Problem description: Copy exactly the lines of the records below, and only those lines, beginning with the line that contains "s = -1 if turn else 1" and ending with the line that contains "# scroll plate path and handle path".

Saved entries:

──────────

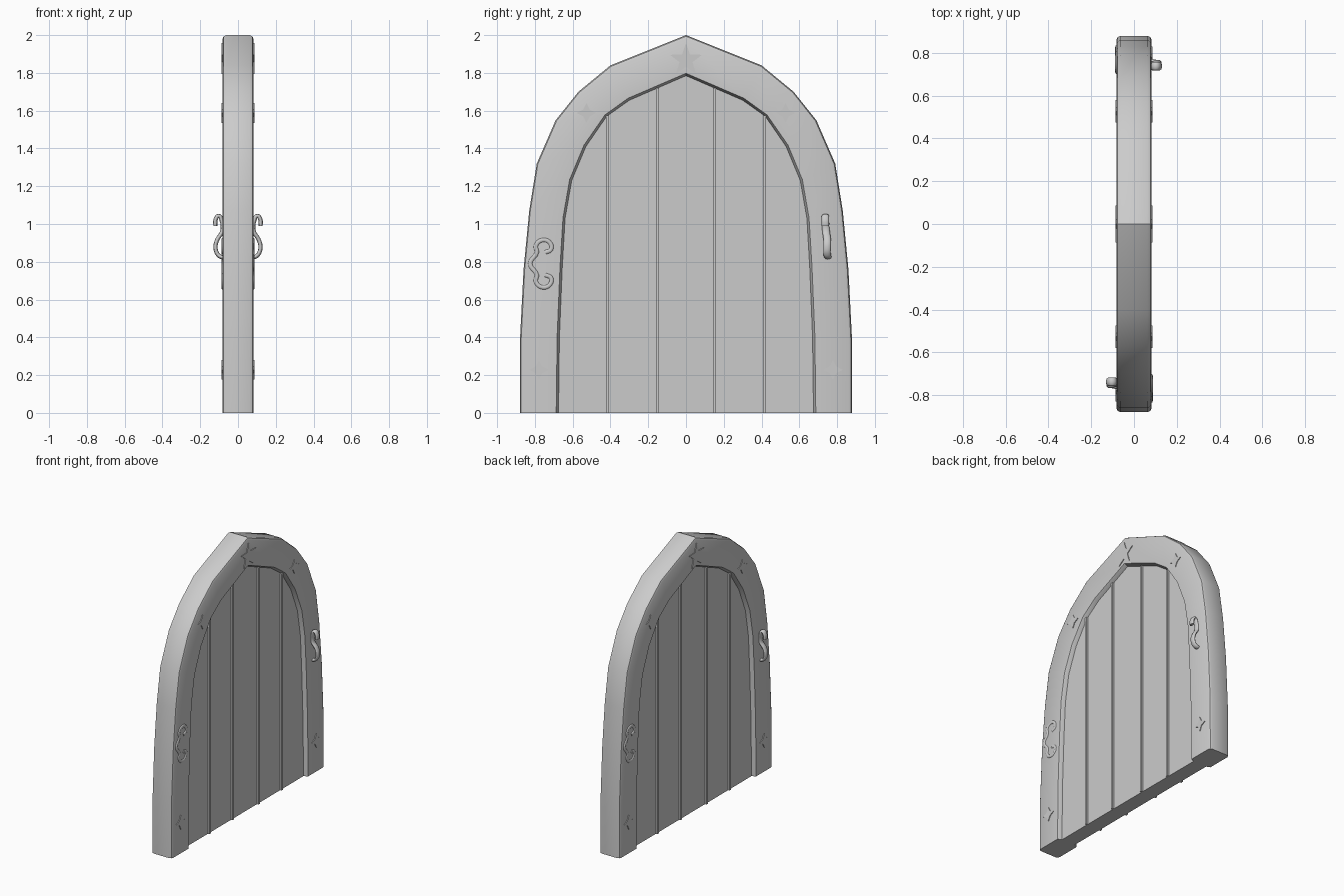
import bpy, bmesh
from math import sin, cos, pi, radians

if "Cube" in bpy.data.objects:
    bpy.data.objects.remove(bpy.data.objects["Cube"])

# half outlines of the arch (y, z), from the ground to the apex
OUT = [(.88, 0), (.88, .37), (.86, .76), (.83, 1.07), (.79, 1.32), (.69, 1.55), (.57, 1.70), (.40, 1.84), (0, 2)]
INN = [(.675, 0), (.67, .4), (.655, .77), (.64, 1.03), (.605, 1.23), (.53, 1.41), (.42, 1.57), (.30, 1.655), (0, 1.785)]


def full(half):
    return half + [(-y, z) for y, z in reversed(half[:-1])]


def finish(name, bm, angle=30):
    bmesh.ops.recalc_face_normals(bm, faces=bm.faces)
    me = bpy.data.meshes.new(name)
    bm.to_mesh(me)
    bm.free()
    ob = bpy.data.objects.new(name, me)
    bpy.context.collection.objects.link(ob)
    smooth(ob, angle)
    return ob


def smooth(ob, angle):
    bpy.ops.object.select_all(action='DESELECT')
    ob.select_set(True)
    bpy.context.view_layer.objects.active = ob
    bpy.ops.object.shade_smooth_by_angle(angle=radians(angle))


def prism(name, pts, x0, x1):
    """Extrude a (y, z) outline from x0 to x1."""
    bm = bmesh.new()
    f = bm.faces.new([bm.verts.new((x0, y, z)) for y, z in pts])
    ext = bmesh.ops.extrude_face_region(bm, geom=[f])
    vs = [g for g in ext['geom'] if isinstance(g, bmesh.types.BMVert)]
    bmesh.ops.translate(bm, verts=vs, vec=(x1 - x0, 0, 0))
    return finish(name, bm, 20)


def tube(name, pts, radius, loc, scale, turn):
    """Round bar along smooth points, flattened by scale."""
    cu = bpy.data.curves.new(name, 'CURVE')
    cu.dimensions = '3D'
    cu.bevel_depth, cu.bevel_resolution, cu.use_fill_caps = radius, 2, True
    cu.resolution_u = 5
    sp = cu.splines.new('BEZIER')
    sp.bezier_points.add(len(pts) - 1)
    for b, p in zip(sp.bezier_points, pts):
        b.co = p
        b.handle_left_type = b.handle_right_type = 'AUTO'
    ob = bpy.data.objects.new(name, cu)
    bpy.context.collection.objects.link(ob)
    s = -1 if turn else 1
    ob.location = (loc[0] * s, loc[1] * s, loc[2])
    ob.rotation_euler.z = pi if turn else 0
    ob.scale = scale
    bpy.ops.object.select_all(action='DESELECT')
    ob.select_set(True)
    bpy.context.view_layer.objects.active = ob
    bpy.ops.object.convert(target='MESH')
    smooth(bpy.context.object, 50)


def star(name, y, z, n, r, ri, side):
    pts = []
    for k in range(2 * n):
        a, q = pi / 2 + k * pi / n, (ri if k % 2 else r)
        pts.append((y + q * cos(a), z + q * sin(a)))
    prism(name, pts, side * .07, side * .087)


# arched frame: bevelled section swept between outer and inner outline
section = [(0, -.062), (.03, -.076), (.09, -.082), (.94, -.082), (1.0, -.054),
           (1.0, .054), (.94, .082), (.09, .082), (.03, .076), (0, .062)]
bm = bmesh.new()
rings = [[bm.verts.new((x, a[0] + (b[0] - a[0]) * t, a[1] + (b[1] - a[1]) * t)) for t, x in section]
         for a, b in zip(full(OUT), full(INN))]
n = len(section)
for r0, r1 in zip(rings, rings[1:]):
    for k in range(n):
        bm.faces.new((r0[k], r0[(k + 1) % n], r1[(k + 1) % n], r1[k]))
bm.faces.new(rings[0])
bm.faces.new(rings[-1])
finish("arch_frame", bm)

# recessed panel
prism("door_panel", full(INN), -.054, .054)

# raised strips between the planks
for y, top in ((-.415, 1.575), (-.15, 1.72), (.15, 1.72), (.415, 1.575)):
    prism("plank_strip", [(y - .008, 0), (y + .008, 0), (y + .008, top), (y - .008, top)], -.066, .066)

# scroll plate path and handle path
half = [(.035, .06), (.03, .095), (.065, .125), (.105, .11), (.11, .075), (.08, .06)]
scroll = ([(0, y, -z) for y, z in reversed(half)] + [(0, 0, 0)] + [(0, y, z) for y, z in half])
handle = [(.12, -.005, .99), (.118, -.005, 1.025), (.102, -.005, 1.043), (.087, -.005, 1.02), (.084, -.003, .96),
          (.108, 0, .92), (.119, 0, .88), (.108, 0, .84), (.088, .002, .825), (.07, .002, .825)]

for turn, side in ((False, 1), (True, -1)):
    # ornaments on each face
    star("apex_star", 0, 1.868, 5, .09, .036, side)
    for m in (-1, 1):
        star("upper_spark", m * .527, 1.588, 4, .052, .025, side)
        star("lower_spark", m * .778, .228, 4, .052, .025, side)
    tube("scroll_plate", scroll, .012, (.08, -.825, .79), (.7, 1, 1), turn)
    tube("door_handle", handle, .011, (0, .747, 0), (1, 1.8, 1), turn)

──────────

Solution to this exercise:
    s = -1 if turn else 1
    ob.location = (loc[0] * s, loc[1] * s, loc[2])
    ob.rotation_euler.z = pi if turn else 0
    ob.scale = scale
    bpy.ops.object.select_all(action='DESELECT')
    ob.select_set(True)
    bpy.context.view_layer.objects.active = ob
    bpy.ops.object.convert(target='MESH')
    smooth(bpy.context.object, 50)


def star(name, y, z, n, r, ri, side):
    pts = []
    for k in range(2 * n):
        a, q = pi / 2 + k * pi / n, (ri if k % 2 else r)
        pts.append((y + q * cos(a), z + q * sin(a)))
    prism(name, pts, side * .07, side * .087)


# arched frame: bevelled section swept between outer and inner outline
section = [(0, -.062), (.03, -.076), (.09, -.082), (.94, -.082), (1.0, -.054),
           (1.0, .054), (.94, .082), (.09, .082), (.03, .076), (0, .062)]
bm = bmesh.new()
rings = [[bm.verts.new((x, a[0] + (b[0] - a[0]) * t, a[1] + (b[1] - a[1]) * t)) for t, x in section]
         for a, b in zip(full(OUT), full(INN))]
n = len(section)
for r0, r1 in zip(rings, rings[1:]):
    for k in range(n):
        bm.faces.new((r0[k], r0[(k + 1) % n], r1[(k + 1) % n], r1[k]))
bm.faces.new(rings[0])
bm.faces.new(rings[-1])
finish("arch_frame", bm)

# recessed panel
prism("door_panel", full(INN), -.054, .054)

# raised strips between the planks
for y, top in ((-.415, 1.575), (-.15, 1.72), (.15, 1.72), (.415, 1.575)):
    prism("plank_strip", [(y - .008, 0), (y + .008, 0), (y + .008, top), (y - .008, top)], -.066, .066)

# scroll plate path and handle path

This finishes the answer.